(Task directions) Find the line in the entries below that contains "# Square base slab with chamfered edges". Repeat it exactly, and every line after it through the line that contains "cutter.display_type = 'WIRE'".

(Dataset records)

Segment Open

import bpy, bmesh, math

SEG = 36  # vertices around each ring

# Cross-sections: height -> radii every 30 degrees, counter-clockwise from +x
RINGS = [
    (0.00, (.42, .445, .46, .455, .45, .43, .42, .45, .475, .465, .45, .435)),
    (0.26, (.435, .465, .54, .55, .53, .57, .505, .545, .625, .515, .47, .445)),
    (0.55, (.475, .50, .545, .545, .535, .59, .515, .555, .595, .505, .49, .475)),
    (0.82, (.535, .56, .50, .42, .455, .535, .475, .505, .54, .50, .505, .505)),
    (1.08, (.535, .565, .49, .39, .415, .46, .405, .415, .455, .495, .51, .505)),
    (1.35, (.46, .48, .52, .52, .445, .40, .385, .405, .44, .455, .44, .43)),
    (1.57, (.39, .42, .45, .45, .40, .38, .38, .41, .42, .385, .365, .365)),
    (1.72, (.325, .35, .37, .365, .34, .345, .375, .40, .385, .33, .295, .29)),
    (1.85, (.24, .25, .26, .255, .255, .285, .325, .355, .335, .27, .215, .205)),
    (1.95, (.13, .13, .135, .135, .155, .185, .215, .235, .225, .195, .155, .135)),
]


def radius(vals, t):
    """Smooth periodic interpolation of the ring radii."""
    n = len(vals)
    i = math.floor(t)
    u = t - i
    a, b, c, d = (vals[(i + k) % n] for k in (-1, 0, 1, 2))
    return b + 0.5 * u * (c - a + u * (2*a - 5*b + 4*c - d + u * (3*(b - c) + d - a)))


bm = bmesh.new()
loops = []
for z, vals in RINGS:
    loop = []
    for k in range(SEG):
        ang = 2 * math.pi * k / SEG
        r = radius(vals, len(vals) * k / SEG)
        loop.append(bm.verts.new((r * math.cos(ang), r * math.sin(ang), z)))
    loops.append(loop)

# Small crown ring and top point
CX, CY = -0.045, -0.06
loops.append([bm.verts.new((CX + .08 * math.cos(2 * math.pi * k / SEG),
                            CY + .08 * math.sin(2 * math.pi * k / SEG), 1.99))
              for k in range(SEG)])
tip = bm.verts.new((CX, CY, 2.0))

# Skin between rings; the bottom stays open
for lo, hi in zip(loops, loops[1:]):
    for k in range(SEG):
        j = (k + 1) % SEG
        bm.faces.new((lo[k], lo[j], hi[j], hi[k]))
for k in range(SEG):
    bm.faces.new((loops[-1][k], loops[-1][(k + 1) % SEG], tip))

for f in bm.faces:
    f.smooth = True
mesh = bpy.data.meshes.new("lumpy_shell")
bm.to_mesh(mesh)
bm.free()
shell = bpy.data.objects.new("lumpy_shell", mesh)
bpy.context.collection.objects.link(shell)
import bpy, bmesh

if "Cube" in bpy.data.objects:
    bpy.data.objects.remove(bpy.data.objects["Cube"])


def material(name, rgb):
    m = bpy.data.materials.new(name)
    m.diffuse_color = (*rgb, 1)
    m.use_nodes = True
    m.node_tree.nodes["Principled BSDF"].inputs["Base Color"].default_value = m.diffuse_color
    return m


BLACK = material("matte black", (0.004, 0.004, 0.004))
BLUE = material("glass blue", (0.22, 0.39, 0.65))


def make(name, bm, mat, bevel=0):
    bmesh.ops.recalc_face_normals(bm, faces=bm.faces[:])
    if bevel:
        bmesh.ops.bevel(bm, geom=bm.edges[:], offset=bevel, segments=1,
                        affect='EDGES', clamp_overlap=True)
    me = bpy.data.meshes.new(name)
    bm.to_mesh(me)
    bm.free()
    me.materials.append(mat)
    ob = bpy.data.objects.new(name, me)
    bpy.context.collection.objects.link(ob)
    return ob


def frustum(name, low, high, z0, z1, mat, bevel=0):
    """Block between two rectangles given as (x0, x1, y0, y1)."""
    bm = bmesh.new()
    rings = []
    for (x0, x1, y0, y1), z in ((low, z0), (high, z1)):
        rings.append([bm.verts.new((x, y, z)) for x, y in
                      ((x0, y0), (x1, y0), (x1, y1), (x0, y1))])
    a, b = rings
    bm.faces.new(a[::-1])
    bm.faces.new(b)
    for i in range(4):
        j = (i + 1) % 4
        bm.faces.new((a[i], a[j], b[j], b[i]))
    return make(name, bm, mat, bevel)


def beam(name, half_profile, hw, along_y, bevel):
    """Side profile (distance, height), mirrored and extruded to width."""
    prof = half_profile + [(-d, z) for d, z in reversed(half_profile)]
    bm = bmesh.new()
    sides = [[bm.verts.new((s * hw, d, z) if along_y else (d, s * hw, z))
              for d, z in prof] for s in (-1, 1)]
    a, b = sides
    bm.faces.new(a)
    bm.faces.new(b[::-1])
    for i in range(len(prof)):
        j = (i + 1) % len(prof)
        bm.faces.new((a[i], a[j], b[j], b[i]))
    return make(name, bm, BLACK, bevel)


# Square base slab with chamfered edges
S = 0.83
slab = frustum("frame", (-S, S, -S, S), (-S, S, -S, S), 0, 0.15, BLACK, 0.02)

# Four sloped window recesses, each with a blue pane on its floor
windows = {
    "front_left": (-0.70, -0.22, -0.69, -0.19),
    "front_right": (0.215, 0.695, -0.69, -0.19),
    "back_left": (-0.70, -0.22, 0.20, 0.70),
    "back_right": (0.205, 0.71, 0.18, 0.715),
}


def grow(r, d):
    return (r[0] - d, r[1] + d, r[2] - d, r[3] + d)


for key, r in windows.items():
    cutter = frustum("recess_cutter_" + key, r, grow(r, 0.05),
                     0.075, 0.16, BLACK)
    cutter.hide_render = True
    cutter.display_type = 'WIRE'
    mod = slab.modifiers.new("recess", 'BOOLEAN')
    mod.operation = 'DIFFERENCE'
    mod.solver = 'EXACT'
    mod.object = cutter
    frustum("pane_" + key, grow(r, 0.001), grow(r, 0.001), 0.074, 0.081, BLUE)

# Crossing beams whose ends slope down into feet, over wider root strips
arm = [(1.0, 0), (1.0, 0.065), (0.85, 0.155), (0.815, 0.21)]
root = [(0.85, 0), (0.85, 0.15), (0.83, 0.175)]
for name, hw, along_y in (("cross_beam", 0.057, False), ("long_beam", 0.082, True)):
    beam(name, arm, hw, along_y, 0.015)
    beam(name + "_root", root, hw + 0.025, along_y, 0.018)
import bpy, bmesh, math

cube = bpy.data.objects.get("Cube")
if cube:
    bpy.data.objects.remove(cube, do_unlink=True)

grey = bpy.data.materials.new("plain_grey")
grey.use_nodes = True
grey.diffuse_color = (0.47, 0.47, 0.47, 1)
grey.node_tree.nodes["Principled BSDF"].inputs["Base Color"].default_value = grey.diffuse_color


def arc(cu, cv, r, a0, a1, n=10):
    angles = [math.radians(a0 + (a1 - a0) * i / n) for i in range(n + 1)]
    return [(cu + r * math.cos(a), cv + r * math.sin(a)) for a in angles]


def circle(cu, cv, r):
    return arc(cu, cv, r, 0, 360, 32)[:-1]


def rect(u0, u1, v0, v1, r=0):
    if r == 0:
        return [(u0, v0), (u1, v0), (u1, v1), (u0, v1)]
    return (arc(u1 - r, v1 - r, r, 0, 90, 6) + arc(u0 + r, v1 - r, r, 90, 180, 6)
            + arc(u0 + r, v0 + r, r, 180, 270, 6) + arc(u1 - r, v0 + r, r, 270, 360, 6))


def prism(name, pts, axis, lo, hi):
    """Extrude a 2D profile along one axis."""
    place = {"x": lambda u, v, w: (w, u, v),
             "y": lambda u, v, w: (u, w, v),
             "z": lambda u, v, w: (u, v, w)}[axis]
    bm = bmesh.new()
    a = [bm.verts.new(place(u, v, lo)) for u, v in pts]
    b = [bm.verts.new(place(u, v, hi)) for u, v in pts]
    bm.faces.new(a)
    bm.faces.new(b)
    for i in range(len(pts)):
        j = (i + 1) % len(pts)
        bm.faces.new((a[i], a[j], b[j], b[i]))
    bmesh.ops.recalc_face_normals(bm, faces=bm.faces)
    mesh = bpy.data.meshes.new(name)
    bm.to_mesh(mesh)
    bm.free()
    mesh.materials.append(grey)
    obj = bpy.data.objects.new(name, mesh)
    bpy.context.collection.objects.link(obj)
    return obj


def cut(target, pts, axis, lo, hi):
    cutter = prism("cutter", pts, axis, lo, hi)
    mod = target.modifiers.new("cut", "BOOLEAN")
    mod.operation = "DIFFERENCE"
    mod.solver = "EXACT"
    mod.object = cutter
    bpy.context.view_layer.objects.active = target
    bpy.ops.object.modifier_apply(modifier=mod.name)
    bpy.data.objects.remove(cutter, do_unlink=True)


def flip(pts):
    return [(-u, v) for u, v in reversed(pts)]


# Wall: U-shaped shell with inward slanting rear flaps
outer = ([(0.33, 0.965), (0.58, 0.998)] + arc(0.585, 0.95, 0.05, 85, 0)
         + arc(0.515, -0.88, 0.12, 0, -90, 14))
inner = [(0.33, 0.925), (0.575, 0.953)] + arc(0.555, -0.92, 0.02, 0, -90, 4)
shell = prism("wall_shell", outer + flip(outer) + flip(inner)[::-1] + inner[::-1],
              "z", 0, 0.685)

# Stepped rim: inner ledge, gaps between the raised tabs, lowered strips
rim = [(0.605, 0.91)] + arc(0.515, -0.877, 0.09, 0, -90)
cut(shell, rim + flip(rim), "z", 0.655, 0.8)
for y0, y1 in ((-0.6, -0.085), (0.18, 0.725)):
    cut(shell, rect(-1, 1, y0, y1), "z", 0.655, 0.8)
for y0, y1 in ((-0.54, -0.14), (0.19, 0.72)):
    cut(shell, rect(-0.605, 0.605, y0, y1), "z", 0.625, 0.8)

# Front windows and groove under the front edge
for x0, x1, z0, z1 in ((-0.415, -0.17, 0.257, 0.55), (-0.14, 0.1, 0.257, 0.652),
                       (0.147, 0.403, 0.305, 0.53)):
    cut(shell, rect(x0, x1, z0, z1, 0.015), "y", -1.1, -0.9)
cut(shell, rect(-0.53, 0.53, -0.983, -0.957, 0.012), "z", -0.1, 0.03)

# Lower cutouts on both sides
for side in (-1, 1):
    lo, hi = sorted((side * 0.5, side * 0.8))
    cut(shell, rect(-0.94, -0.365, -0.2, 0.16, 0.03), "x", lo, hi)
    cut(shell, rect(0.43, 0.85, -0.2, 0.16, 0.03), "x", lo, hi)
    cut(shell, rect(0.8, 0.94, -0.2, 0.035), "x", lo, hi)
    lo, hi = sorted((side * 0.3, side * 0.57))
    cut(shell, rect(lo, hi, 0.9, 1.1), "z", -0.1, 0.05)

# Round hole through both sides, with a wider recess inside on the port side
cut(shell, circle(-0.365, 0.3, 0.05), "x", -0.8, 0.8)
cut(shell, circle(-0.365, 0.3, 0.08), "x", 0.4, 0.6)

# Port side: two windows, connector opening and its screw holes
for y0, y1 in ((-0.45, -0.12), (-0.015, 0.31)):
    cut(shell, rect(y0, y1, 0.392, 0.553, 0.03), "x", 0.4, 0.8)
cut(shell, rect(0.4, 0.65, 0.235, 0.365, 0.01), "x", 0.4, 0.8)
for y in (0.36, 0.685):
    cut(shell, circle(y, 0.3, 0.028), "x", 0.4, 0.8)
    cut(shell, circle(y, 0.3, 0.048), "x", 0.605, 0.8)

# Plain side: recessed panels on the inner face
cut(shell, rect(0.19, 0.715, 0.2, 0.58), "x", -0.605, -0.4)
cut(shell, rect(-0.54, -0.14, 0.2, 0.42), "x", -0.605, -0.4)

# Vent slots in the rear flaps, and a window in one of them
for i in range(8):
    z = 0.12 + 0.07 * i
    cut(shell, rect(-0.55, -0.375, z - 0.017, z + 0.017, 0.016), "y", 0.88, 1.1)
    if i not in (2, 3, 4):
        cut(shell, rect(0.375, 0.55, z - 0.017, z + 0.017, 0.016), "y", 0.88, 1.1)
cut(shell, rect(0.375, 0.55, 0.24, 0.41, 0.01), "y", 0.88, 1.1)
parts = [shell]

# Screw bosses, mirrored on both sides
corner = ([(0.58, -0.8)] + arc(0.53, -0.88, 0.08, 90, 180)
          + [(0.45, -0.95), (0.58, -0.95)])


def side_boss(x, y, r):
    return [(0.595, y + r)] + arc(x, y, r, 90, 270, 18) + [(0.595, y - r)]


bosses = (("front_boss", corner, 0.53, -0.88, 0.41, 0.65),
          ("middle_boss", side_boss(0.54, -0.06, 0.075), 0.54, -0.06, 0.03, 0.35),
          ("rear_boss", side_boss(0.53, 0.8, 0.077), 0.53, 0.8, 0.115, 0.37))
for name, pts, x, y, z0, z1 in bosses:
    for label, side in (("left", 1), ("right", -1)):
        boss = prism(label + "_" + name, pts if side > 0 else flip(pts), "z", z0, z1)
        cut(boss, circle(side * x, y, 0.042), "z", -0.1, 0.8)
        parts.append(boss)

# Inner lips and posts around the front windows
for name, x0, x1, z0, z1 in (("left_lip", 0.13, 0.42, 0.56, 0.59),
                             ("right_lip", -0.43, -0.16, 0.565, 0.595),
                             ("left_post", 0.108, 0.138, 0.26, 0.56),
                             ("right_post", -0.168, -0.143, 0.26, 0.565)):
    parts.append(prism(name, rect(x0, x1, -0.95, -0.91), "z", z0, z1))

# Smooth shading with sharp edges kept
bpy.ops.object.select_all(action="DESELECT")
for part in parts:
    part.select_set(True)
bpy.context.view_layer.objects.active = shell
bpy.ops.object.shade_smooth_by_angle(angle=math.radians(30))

Segment Closed

(Solved exercise)
# Square base slab with chamfered edges
S = 0.83
slab = frustum("frame", (-S, S, -S, S), (-S, S, -S, S), 0, 0.15, BLACK, 0.02)

# Four sloped window recesses, each with a blue pane on its floor
windows = {
    "front_left": (-0.70, -0.22, -0.69, -0.19),
    "front_right": (0.215, 0.695, -0.69, -0.19),
    "back_left": (-0.70, -0.22, 0.20, 0.70),
    "back_right": (0.205, 0.71, 0.18, 0.715),
}


def grow(r, d):
    return (r[0] - d, r[1] + d, r[2] - d, r[3] + d)


for key, r in windows.items():
    cutter = frustum("recess_cutter_" + key, r, grow(r, 0.05),
                     0.075, 0.16, BLACK)
    cutter.hide_render = True
    cutter.display_type = 'WIRE'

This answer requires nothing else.